*Assignment*
Scan the entries below, and for each line that includes the word "toCreasedNormals", make a copy.

Document images with source code:
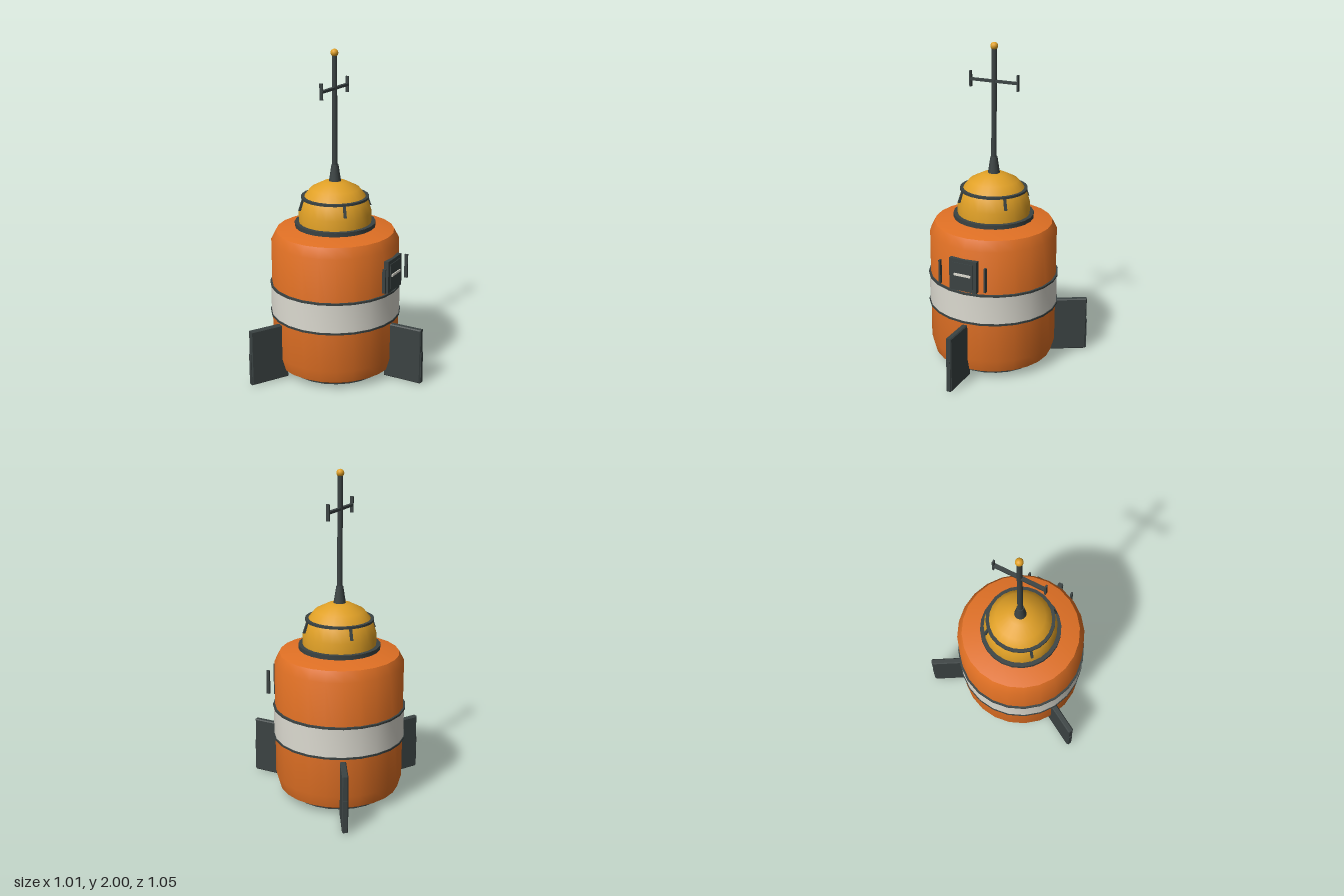
import * as THREE from 'three';
import { toCreasedNormals } from 'three/addons/utils/BufferGeometryUtils.js';

const orange = new THREE.MeshStandardMaterial({ name: 'orange hull paint', color: 0xe07024 });
const yellow = new THREE.MeshStandardMaterial({ name: 'amber yellow', color: 0xe0a026 });
const dark = new THREE.MeshStandardMaterial({ name: 'dark grey metal', color: 0x3b4343 });
const white = new THREE.MeshStandardMaterial({ name: 'off white', color: 0xdcdad0 });

const SIDES = 24;

function add(parent, name, geometry, material, x = 0, y = 0, z = 0) {
  const mesh = new THREE.Mesh(geometry, material);
  mesh.name = name;
  mesh.position.set(x, y, z);
  parent.add(mesh);
  return mesh;
}

// Turned part from [radius, height] pairs, listed from bottom to top
function turned(profile, crease = 0.55) {
  const points = profile.map(([r, y]) => new THREE.Vector2(r, y));
  return toCreasedNormals(new THREE.LatheGeometry(points, SIDES), crease);
}

// Square-section ring around the axis
function ring(inner, outer, y0, y1) {
  return turned([[inner, y0], [outer, y0], [outer, y1], [inner, y1], [inner, y0]]);
}

export function createModel() {
  const model = new THREE.Group();
  model.name = 'buoy';
  const buoy = new THREE.Group();
  buoy.name = 'buoyBody';
  buoy.position.x = -0.1;
  model.add(buoy);

  // Hull with chamfered ends
  add(buoy, 'hull', turned([
    [0, 0.01], [0.3, 0.01], [0.37, 0.05], [0.393, 0.13],
    [0.393, 0.845], [0.362, 0.905], [0.23, 0.935], [0, 0.935],
  ]), orange);

  // Light band between two dark hoops
  add(buoy, 'band', ring(0.38, 0.4, 0.38, 0.57), white);
  for (const y of [0.38, 0.568]) add(buoy, 'bandHoop', ring(0.38, 0.405, y - 0.006, y + 0.006), dark);

  // Base grille: hub, rim and radial blades
  add(buoy, 'baseHub', new THREE.CylinderGeometry(0.19, 0.19, 0.01, SIDES), dark, 0, 0.006);
  add(buoy, 'baseRim', ring(0.285, 0.298, 0.001, 0.011), dark);
  const blade = new THREE.BoxGeometry(0.13, 0.009, 0.045);
  for (let i = 0; i < 12; i++) {
    const a = (i * Math.PI) / 6;
    add(buoy, 'baseBlade', blade, dark, Math.cos(a) * 0.225, 0.0065, -Math.sin(a) * 0.225).rotation.y = a;
  }

  // Lamp dome on its collar
  add(buoy, 'domeCollar', ring(0.215, 0.247, 0.93, 0.957), dark);
  add(buoy, 'dome', turned([
    [0.222, 0.94], [0.222, 1.02], [0.197, 1.105], [0.148, 1.165], [0.07, 1.205], [0, 1.215],
  ], 0.7), yellow);

  // Guard hoop around the dome with four wedge brackets
  add(buoy, 'guardHoop', ring(0.187, 0.207, 1.104, 1.118), dark);
  const bracketShape = new THREE.Shape([[0.18, 1.11], [0.205, 1.11], [0.229, 1.04], [0.205, 1.04]]
    .map(([x, y]) => new THREE.Vector2(x, y)).reverse());
  const bracket = new THREE.ExtrudeGeometry(bracketShape, { depth: 0.016, bevelEnabled: false });
  bracket.translate(0, 0, -0.008);
  for (let i = 0; i < 4; i++) add(buoy, 'guardBracket', bracket, dark).rotation.y = Math.PI / 4 + (i * Math.PI) / 2;

  // Mast, socket and tip ball
  add(buoy, 'mastSocket', new THREE.CylinderGeometry(0.021, 0.038, 0.11, 12), dark, 0, 1.256);
  add(buoy, 'mast', new THREE.CylinderGeometry(0.015, 0.017, 0.67, 10), dark, 0, 1.635);
  add(buoy, 'mastBall', new THREE.SphereGeometry(0.023, 14, 10), yellow, 0, 1.977);

  // Cross aerial with upright ends
  add(buoy, 'crossbar', new THREE.BoxGeometry(0.022, 0.015, 0.31), dark, 0, 1.77);
  for (const s of [-1, 1]) {
    add(buoy, 'crossbarEnd', new THREE.BoxGeometry(0.02, 0.096, 0.01), dark, 0, 1.772, s * 0.155);
  }

  // Three bevelled fins, each with a thin wear strip on its outer edge
  const b = 0.006;
  const finShape = new THREE.Shape([[0.35, 0.006], [0.596, 0.006], [0.596, 0.358], [0.35, 0.358]]
    .map(([r, y]) => new THREE.Vector2(
      r + (r < 0.5 ? b : -b), y + (y < 0.2 ? b : -b))));
  const finGeometry = new THREE.ExtrudeGeometry(finShape, {
    depth: 0.024, bevelEnabled: true, bevelSize: b, bevelThickness: b, bevelSegments: 1,
  });
  finGeometry.translate(0, 0, -0.012);
  for (let i = 0; i < 3; i++) {
    const fin = new THREE.Group();
    fin.name = 'fin';
    fin.rotation.y = (i * Math.PI * 2) / 3;
    add(fin, 'finPlate', finGeometry, dark);
    add(fin, 'finStrip', new THREE.BoxGeometry(0.014, 0.2, 0.024), dark, 0.594, 0.11);
    buoy.add(fin);
  }

  // Access hatch on the left side, with pull handle and two guard rails
  const hatch = new THREE.Group();
  hatch.name = 'hatch';
  hatch.position.set(0.39, 0.687, 0);
  buoy.add(hatch);
  add(hatch, 'hatchFrame', new THREE.BoxGeometry(0.04, 0.2, 0.18), dark, 0, 0, 0);
  add(hatch, 'hatchDoor', new THREE.BoxGeometry(0.02, 0.155, 0.13), dark, 0.014, 0, 0);
  add(hatch, 'hatchHandle', new THREE.BoxGeometry(0.009, 0.014, 0.11), white, 0.026, 0.004, 0);
  for (const s of [-1, 1]) {
    add(hatch, 'hatchRail', new THREE.BoxGeometry(0.02, 0.15, 0.012), dark, 0.023, 0, s * 0.15);
  }

  return model;
}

*Exercise output*
import { toCreasedNormals } from 'three/addons/utils/BufferGeometryUtils.js';
  return toCreasedNormals(new THREE.LatheGeometry(points, SIDES), crease);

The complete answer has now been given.